And then, sometimes, you get something that machine learning engineers and fans of the Animorphs books can all get excited about. That's what educator and AI researcher Xander Steenbrugge has done, with a series of AI models that morph humans into animals and back again.
Like many image style transfer creations, this one was made using generative adversarial networks, or GANs, which "learn" from a training dataset and then try to turn a target image into the source you feed it. For example, deepfakes are made using GANs.
To create what he calls "humanimals" but what can all clearly see are animorphs, Steenbrugge said he used a dataset of 15,000 HD animal faces that was published with a new generative model, StarGAN v2. He used that dataset combined with a set of human faces as the training data, and ran it through a different model, StyleGAN v2.
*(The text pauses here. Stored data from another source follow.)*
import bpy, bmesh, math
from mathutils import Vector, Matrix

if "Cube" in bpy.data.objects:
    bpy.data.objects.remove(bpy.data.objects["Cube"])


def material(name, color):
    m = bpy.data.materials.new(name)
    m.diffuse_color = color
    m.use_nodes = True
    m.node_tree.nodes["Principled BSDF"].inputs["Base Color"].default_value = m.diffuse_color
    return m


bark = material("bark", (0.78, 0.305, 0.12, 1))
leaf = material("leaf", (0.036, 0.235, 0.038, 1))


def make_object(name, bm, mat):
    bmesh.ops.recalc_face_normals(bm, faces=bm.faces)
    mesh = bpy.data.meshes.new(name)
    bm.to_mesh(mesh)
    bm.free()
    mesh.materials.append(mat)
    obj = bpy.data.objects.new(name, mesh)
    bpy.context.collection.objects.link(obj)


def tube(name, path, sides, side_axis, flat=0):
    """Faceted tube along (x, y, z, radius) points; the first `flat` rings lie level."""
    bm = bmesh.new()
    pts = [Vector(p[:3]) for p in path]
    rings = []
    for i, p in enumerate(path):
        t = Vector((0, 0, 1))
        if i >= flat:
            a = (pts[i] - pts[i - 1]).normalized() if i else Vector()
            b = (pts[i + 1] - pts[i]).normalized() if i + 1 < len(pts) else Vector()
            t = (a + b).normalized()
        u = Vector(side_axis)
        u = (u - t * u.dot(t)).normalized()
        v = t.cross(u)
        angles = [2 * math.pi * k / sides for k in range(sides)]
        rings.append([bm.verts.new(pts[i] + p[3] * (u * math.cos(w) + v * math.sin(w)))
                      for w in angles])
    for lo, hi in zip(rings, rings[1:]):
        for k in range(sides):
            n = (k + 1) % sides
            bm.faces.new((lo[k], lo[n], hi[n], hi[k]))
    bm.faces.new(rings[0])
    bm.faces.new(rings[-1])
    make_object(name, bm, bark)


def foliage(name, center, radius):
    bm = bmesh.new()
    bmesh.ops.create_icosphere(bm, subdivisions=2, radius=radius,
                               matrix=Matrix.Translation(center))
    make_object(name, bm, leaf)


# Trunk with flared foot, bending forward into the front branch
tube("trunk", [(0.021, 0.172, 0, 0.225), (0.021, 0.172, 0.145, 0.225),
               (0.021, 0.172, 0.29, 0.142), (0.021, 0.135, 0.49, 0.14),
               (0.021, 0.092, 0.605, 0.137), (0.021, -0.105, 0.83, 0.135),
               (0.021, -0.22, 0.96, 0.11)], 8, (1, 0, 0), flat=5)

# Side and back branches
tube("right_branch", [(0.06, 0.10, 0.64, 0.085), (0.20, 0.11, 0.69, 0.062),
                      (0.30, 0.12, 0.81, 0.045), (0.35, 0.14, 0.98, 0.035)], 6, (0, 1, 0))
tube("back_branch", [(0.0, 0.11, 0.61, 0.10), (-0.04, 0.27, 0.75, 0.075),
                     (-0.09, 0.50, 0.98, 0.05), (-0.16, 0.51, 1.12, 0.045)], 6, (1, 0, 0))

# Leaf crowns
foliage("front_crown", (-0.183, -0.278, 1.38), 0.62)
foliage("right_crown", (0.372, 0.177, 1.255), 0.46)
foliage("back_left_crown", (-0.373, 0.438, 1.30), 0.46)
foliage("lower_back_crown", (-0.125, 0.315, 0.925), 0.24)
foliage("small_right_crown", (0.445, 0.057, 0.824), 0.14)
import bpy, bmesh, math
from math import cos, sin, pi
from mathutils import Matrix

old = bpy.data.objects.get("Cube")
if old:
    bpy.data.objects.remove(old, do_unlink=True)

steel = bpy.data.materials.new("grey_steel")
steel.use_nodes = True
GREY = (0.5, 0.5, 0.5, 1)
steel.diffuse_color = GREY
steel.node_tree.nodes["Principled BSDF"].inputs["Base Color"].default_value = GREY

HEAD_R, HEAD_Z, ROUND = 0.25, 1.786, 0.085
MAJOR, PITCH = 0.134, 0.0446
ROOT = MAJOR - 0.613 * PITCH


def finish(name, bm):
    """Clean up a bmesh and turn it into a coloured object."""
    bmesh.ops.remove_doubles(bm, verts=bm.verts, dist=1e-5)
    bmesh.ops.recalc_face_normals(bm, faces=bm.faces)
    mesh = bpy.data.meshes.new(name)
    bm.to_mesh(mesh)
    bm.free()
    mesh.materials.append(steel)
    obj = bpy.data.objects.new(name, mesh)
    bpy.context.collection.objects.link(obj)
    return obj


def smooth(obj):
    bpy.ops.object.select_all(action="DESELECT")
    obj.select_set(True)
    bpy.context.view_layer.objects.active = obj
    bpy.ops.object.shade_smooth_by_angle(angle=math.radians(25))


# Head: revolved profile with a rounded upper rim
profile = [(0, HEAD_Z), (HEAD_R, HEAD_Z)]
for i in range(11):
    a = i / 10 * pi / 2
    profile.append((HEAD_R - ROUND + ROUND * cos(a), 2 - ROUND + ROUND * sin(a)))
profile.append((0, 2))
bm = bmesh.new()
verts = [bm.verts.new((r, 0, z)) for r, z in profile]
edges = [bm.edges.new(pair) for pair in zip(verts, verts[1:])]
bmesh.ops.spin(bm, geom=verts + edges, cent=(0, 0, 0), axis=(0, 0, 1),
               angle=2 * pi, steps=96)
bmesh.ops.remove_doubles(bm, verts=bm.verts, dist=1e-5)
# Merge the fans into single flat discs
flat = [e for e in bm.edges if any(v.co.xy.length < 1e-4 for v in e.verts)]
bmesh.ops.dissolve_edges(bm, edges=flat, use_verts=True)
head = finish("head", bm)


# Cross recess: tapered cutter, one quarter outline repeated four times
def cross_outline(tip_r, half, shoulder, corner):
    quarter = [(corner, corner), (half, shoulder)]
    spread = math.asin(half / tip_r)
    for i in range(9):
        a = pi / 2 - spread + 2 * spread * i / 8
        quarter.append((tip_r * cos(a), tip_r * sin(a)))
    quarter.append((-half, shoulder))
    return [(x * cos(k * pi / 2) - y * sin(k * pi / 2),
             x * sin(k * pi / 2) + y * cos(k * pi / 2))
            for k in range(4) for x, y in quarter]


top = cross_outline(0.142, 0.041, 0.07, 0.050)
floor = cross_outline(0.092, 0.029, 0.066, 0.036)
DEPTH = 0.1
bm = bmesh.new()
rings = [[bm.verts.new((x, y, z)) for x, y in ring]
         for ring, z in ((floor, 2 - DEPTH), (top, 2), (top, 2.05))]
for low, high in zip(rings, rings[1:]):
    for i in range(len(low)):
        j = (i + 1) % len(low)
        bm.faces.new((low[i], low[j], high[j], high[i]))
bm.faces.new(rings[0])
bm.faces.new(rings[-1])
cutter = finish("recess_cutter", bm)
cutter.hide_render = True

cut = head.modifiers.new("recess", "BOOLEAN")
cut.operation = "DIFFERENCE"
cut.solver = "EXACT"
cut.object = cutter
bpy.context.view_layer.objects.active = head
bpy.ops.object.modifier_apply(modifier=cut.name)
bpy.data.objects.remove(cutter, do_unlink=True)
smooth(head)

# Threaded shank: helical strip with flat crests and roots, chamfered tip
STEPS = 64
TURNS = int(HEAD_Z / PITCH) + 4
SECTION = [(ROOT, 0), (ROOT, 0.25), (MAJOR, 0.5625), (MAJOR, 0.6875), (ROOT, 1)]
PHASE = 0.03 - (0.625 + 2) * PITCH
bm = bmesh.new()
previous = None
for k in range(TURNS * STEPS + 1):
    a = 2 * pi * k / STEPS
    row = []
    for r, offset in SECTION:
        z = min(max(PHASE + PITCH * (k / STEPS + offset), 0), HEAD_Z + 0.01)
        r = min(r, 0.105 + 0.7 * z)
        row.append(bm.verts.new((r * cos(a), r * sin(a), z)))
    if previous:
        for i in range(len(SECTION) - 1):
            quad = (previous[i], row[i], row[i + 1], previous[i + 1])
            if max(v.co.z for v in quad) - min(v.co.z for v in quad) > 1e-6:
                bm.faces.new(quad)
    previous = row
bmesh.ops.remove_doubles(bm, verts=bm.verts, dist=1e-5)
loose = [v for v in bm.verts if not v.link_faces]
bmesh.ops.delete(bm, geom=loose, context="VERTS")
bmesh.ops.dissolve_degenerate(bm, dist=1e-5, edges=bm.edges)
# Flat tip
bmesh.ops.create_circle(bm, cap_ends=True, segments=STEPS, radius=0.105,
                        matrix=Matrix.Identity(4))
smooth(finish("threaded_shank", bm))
The result is this inter-species AI dream, where a woman becomes an eerie cat-person that becomes a man-leopard with aviator glasses. It's all very Zootopia.
"Most academic papers publish a certain method with an intended purpose ‘A’ in mind," Steenbrugge told Motherboard. "But because machine learning methods are so flexible, it often turns out that you can also do B, C and D with the same model, by just running it on different data and that is often where all the fun is at."
This experiment is part of Steenbrugge's larger project, Neural Synesthesia, where he creates immersive audiovisual experiences using algorithms and machine learning models. "I believe we are witnessing the start of a new era in digital media where creativity is becoming an interactive process between the human and the machine," he said. "I do not fully create these works, I co-create them with the AI models that I bring to life."
This article originally appeared on VICE US.